We probably had about forty five minutes of daylight left. I began thinking about the boy that showed up late one night last fall and asked us if he could look around our property for his dog. That night I was thinking, “that poor guy.” Now, I might be in those shoes.
As my mind kept analyzing what to do next, mom was talking into the phone, but I was barely processing anything she was saying. I couldn’t concentrate. Every word went in one ear and out the other.
I started thinking about what life would be like without you. I’d miss your herding behaviors around the house. You wouldn’t be at my feet anymore. No more hugs and smiles. You’re the only dog I know that truly smiles.

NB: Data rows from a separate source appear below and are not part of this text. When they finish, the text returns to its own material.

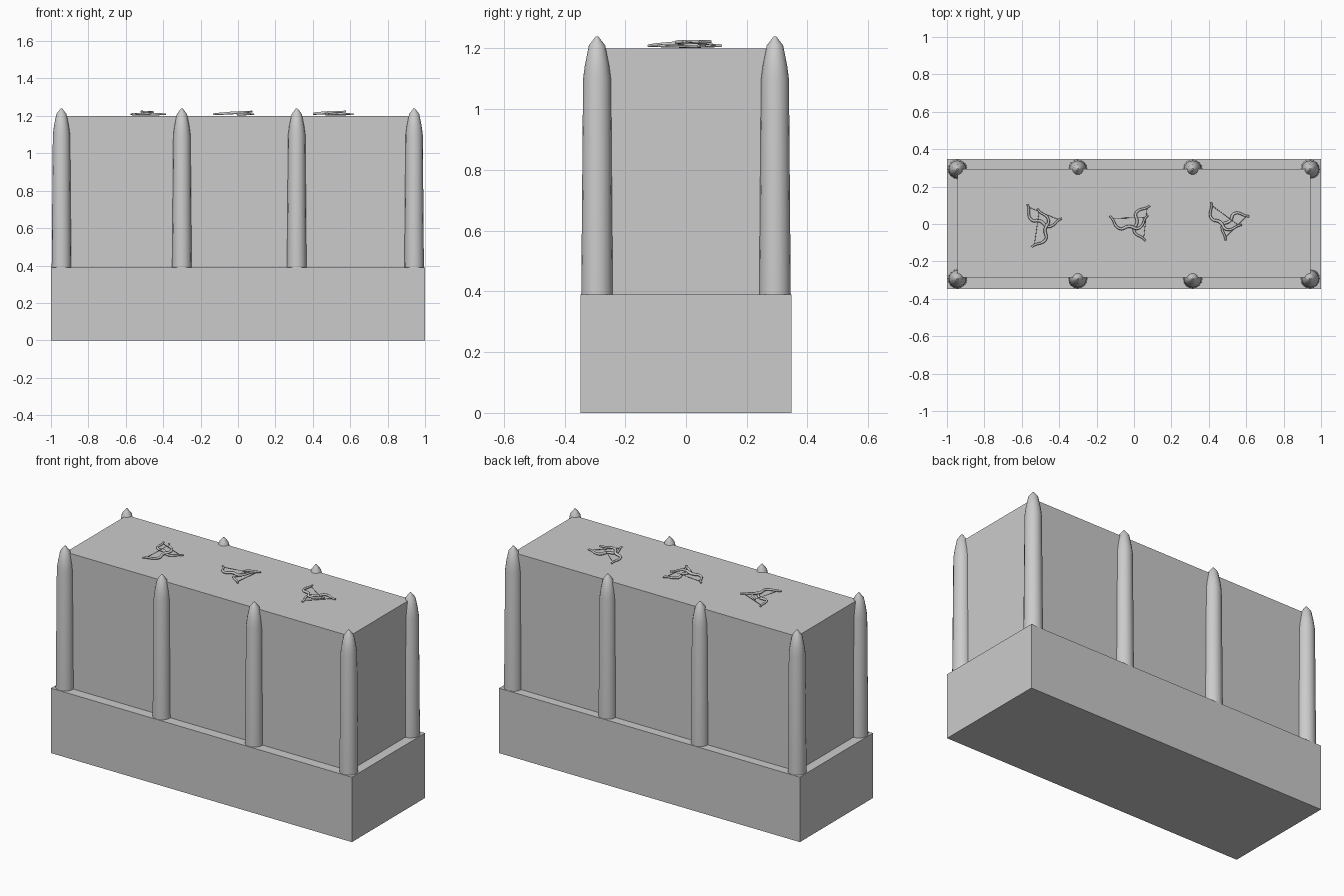
import bpy, bmesh, math
from mathutils import Vector

cube = bpy.data.objects.get("Cube")
if cube:
    bpy.data.objects.remove(cube, do_unlink=True)

stone = bpy.data.materials.new("plain grey")
stone.use_nodes = True
GREY = (0.6, 0.6, 0.6, 1)
stone.diffuse_color = GREY
stone.node_tree.nodes["Principled BSDF"].inputs["Base Color"].default_value = GREY


def add_object(name, data):
    obj = bpy.data.objects.new(name, data)
    bpy.context.collection.objects.link(obj)
    obj.data.materials.append(stone)
    return obj


def box(name, low, high):
    low, high = Vector(low), Vector(high)
    bm = bmesh.new()
    bmesh.ops.create_cube(bm, size=1)
    for v in bm.verts:
        v.co = (low + high) / 2 + v.co * (high - low)
    mesh = bpy.data.meshes.new(name)
    bm.to_mesh(mesh)
    bm.free()
    return add_object(name, mesh)


def post(name, x, y, profile, sides=16):
    """Closed turned post from (radius, height) pairs."""
    bm = bmesh.new()
    rings = []
    for r, z in profile:
        rings.append([bm.verts.new((x + r * math.cos(a), y + r * math.sin(a), z))
                      for a in (2 * math.pi * i / sides for i in range(sides))])
    for lower, upper in zip(rings, rings[1:]):
        for i in range(sides):
            j = (i + 1) % sides
            bm.faces.new((lower[i], lower[j], upper[j], upper[i]))
    bm.faces.new(rings[0][::-1])
    bm.faces.new(rings[-1])
    mesh = bpy.data.meshes.new(name)
    bm.to_mesh(mesh)
    bm.free()
    obj = add_object(name, mesh)
    bpy.ops.object.select_all(action='DESELECT')
    obj.select_set(True)
    bpy.context.view_layer.objects.active = obj
    bpy.ops.object.shade_smooth_by_angle(angle=math.radians(35))


def rod(name, points, thickness, radii=None):
    """Round rod along points, turned into a mesh."""
    curve = bpy.data.curves.new(name, 'CURVE')
    curve.dimensions = '3D'
    curve.bevel_depth = thickness
    curve.bevel_resolution = 1
    curve.resolution_u = 4
    curve.use_fill_caps = True
    spline = curve.splines.new('NURBS' if len(points) > 2 else 'POLY')
    spline.points.add(len(points) - 1)
    for i, p in enumerate(points):
        spline.points[i].co = (*p, 1)
        spline.points[i].radius = radii[i] if radii else 1
    if len(points) > 2:
        spline.order_u = 3
        spline.use_endpoint_u = True
    temp = bpy.data.objects.new(name + "_path", curve)
    bpy.context.collection.objects.link(temp)
    graph = bpy.context.evaluated_depsgraph_get()
    mesh = bpy.data.meshes.new_from_object(temp.evaluated_get(graph))
    bpy.data.objects.remove(temp, do_unlink=True)
    mesh.materials.clear()
    add_object(name, mesh)


# Half of a recurved bow: distance along from grip, depth from string, thickness
LIMB = [(0.12, 0.045, 1.1), (0.4, 0.062, 1), (0.7, 0.045, 0.9),
        (0.84, 0.0, 0.8), (1, -0.012, 0.7)]


def bow(name, start, end, side):
    a, b = Vector(start), Vector(end)
    middle, half = (a + b) / 2, (b - a) / 2
    out = Vector((-half.y, half.x, 0)).normalized() * side
    shape = [(-s, d, r) for s, d, r in reversed(LIMB)] + LIMB
    rod(name, [middle + half * s + out * d for s, d, r in shape],
        0.0075, [r for s, d, r in shape])
    rod(name + "_string", [middle - half * 0.88, middle + half * 0.88], 0.0015)


# Plinth and main block
box("plinth", (-1, -0.347, 0), (1, 0.347, 0.39))
box("main_block", (-0.943, -0.287, 0.39), (0.943, 0.293, 1.2))

# Tapered pointed posts along both long sides
POST = [(0.052, 0.385), (0.046, 1.1), (0.04, 1.145), (0.027, 1.21), (0.004, 1.24)]
for label, y in (("front", -0.293), ("back", 0.293)):
    for i, x in enumerate((-0.944, -0.3, 0.314, 0.942)):
        post(f"{label}_post_{i + 1}", x, y, POST)

# Pairs of bows on top: one flat, one leaning over it
LOW, HIGH = 1.209, 1.223
bow("right_flat_bow", (-0.575, 0.095, LOW), (-0.39, 0.018, LOW), -1)
bow("right_leaning_bow", (-0.535, -0.125, LOW), (-0.505, 0.08, HIGH), -1)
bow("middle_flat_bow", (0.072, 0.1, LOW), (0.05, -0.09, LOW), -1)
bow("middle_leaning_bow", (-0.13, 0.03, LOW), (0.075, 0.035, HIGH), -1)
bow("left_flat_bow", (0.61, 0.05, LOW), (0.48, -0.08, LOW), -1)
bow("left_leaning_bow", (0.405, 0.107, LOW), (0.57, -0.015, HIGH), -1)
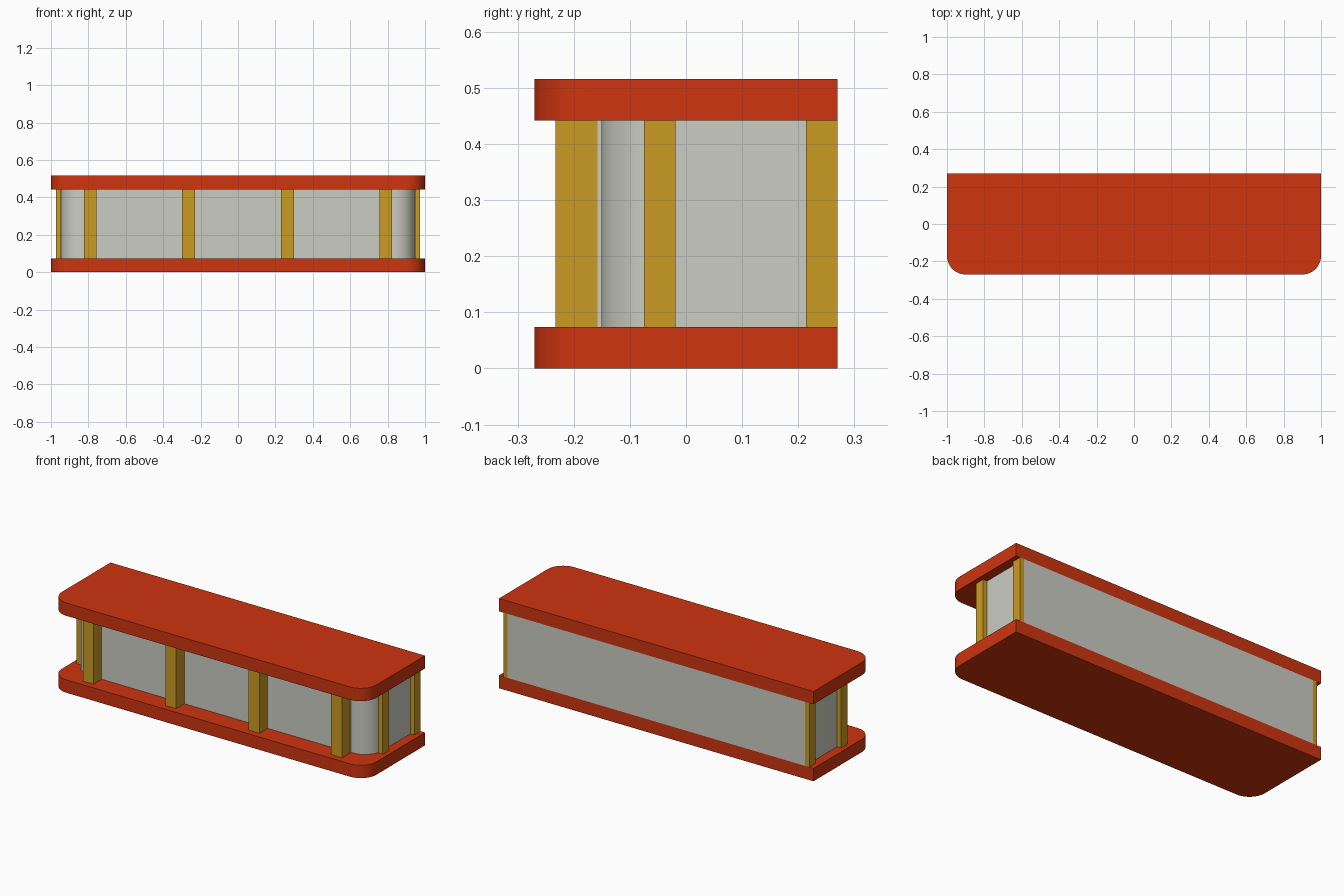
import bpy, math

if "Cube" in bpy.data.objects:
    bpy.data.objects.remove(bpy.data.objects["Cube"])


def material(name, rgb):
    m = bpy.data.materials.new(name)
    m.diffuse_color = (*rgb, 1)
    m.use_nodes = True
    m.node_tree.nodes["Principled BSDF"].inputs["Base Color"].default_value = m.diffuse_color
    return m


red = material("red", (0.62, 0.035, 0.005))
grey = material("pale_grey", (0.60, 0.61, 0.54))
gold = material("gold", (0.60, 0.33, 0.017))


def prism(name, outline, z0, z1, mat):
    """Vertical extrusion of a counter-clockwise outline."""
    n = len(outline)
    verts = [(x, y, z) for z in (z0, z1) for x, y in outline]
    faces = [tuple(range(n - 1, -1, -1)), tuple(range(n, 2 * n))]
    faces += [(i, (i + 1) % n, n + (i + 1) % n, n + i) for i in range(n)]
    me = bpy.data.meshes.new(name)
    me.from_pydata(verts, [], faces)
    me.materials.append(mat)
    ob = bpy.data.objects.new(name, me)
    bpy.context.collection.objects.link(ob)
    return ob


def rounded(hx, y0, y1, r, steps=16):
    """Rectangle with its two front corners rounded."""
    pts = [(hx, y1), (-hx, y1)]
    for cx, start in ((-hx + r, math.pi), (hx - r, 1.5 * math.pi)):
        for i in range(steps + 1):
            a = start + i / steps * math.pi / 2
            pts.append((cx + r * math.cos(a), y0 + r + r * math.sin(a)))
    return pts


def box(name, x0, x1, y0, y1, z0, z1, mat):
    return prism(name, [(x0, y0), (x1, y0), (x1, y1), (x0, y1)], z0, z1, mat)


def smooth(ob):
    bpy.ops.object.select_all(action='DESELECT')
    ob.select_set(True)
    bpy.context.view_layer.objects.active = ob
    bpy.ops.object.shade_smooth_by_angle(angle=math.radians(30))


LOW, HIGH, TOP = 0.074, 0.442, 0.516

# Base and roof slabs
slab = rounded(1.0, -0.27, 0.27, 0.1)
smooth(prism("base_slab", slab, 0, LOW, red))
smooth(prism("roof_slab", slab, HIGH, TOP, red))

# Inner body with rounded front corners, and the slightly proud front panel
smooth(prism("body", rounded(0.947, -0.151, 0.27, 0.11), LOW, HIGH, grey))
box("front_panel", -0.825, 0.825, -0.158, -0.145, LOW, HIGH, grey)

# Front posts
for i, x in enumerate((-0.79, -0.265, 0.265, 0.79)):
    box(f"front_post_{i + 1}", x - 0.034, x + 0.034, -0.233, -0.15, LOW, HIGH, gold)

# Side posts, two at each end
for side, s in (("left", -1), ("right", 1)):
    xa, xb = sorted((s * 0.947, s * 0.973))
    box(f"{side}_middle_post", xa, xb, -0.075, -0.019, LOW, HIGH, gold)
    box(f"{side}_back_post", xa, xb, 0.214, 0.27, LOW, HIGH, gold)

As I stood in the hallway with my back to the door, I began to put my shoes back on. I was going to have to drive some more. I wasn’t coming back home without you. I had plans to start asking door to door.
I went to open the door and there you were. I could see you standing just behind the glass in the door. My heart dropped into my stomach. I let out a long sigh.
You were so dirty and had icicles hanging off your fur. While I’d been panicking, you were running free and having the time of your life. I knew you must’ve been swimming in the ditch. I bet it was really fun for you, all that freedom.
When I brought you in and saw the mess, I knew it would take hours to get you clean. You had burrs throughout your whole coat of fur. You were shaking and breathing hard. I was so happy to see you. I wasn’t mad at you.
I put you in the tub and began cleaning you up. I continued to cry and was still very angry with myself. I thanked God repeatedly for helping you find your way home. It was a close call and it was going to take me awhile to get over this, even though you were home. I was so thankful.
I enjoyed every minute of grooming you that day. I appreciated every second of it. I stopped to reflect on just how much you meant to me. I reminded myself that this incident could never happen again.
Every time I bathe you, I think about that day, the day we almost lost you. I won’t ever forget it, Cynder Rae. I’m not going to screw up like that again. I’ll be sure to remember your Frisbee time from now on too.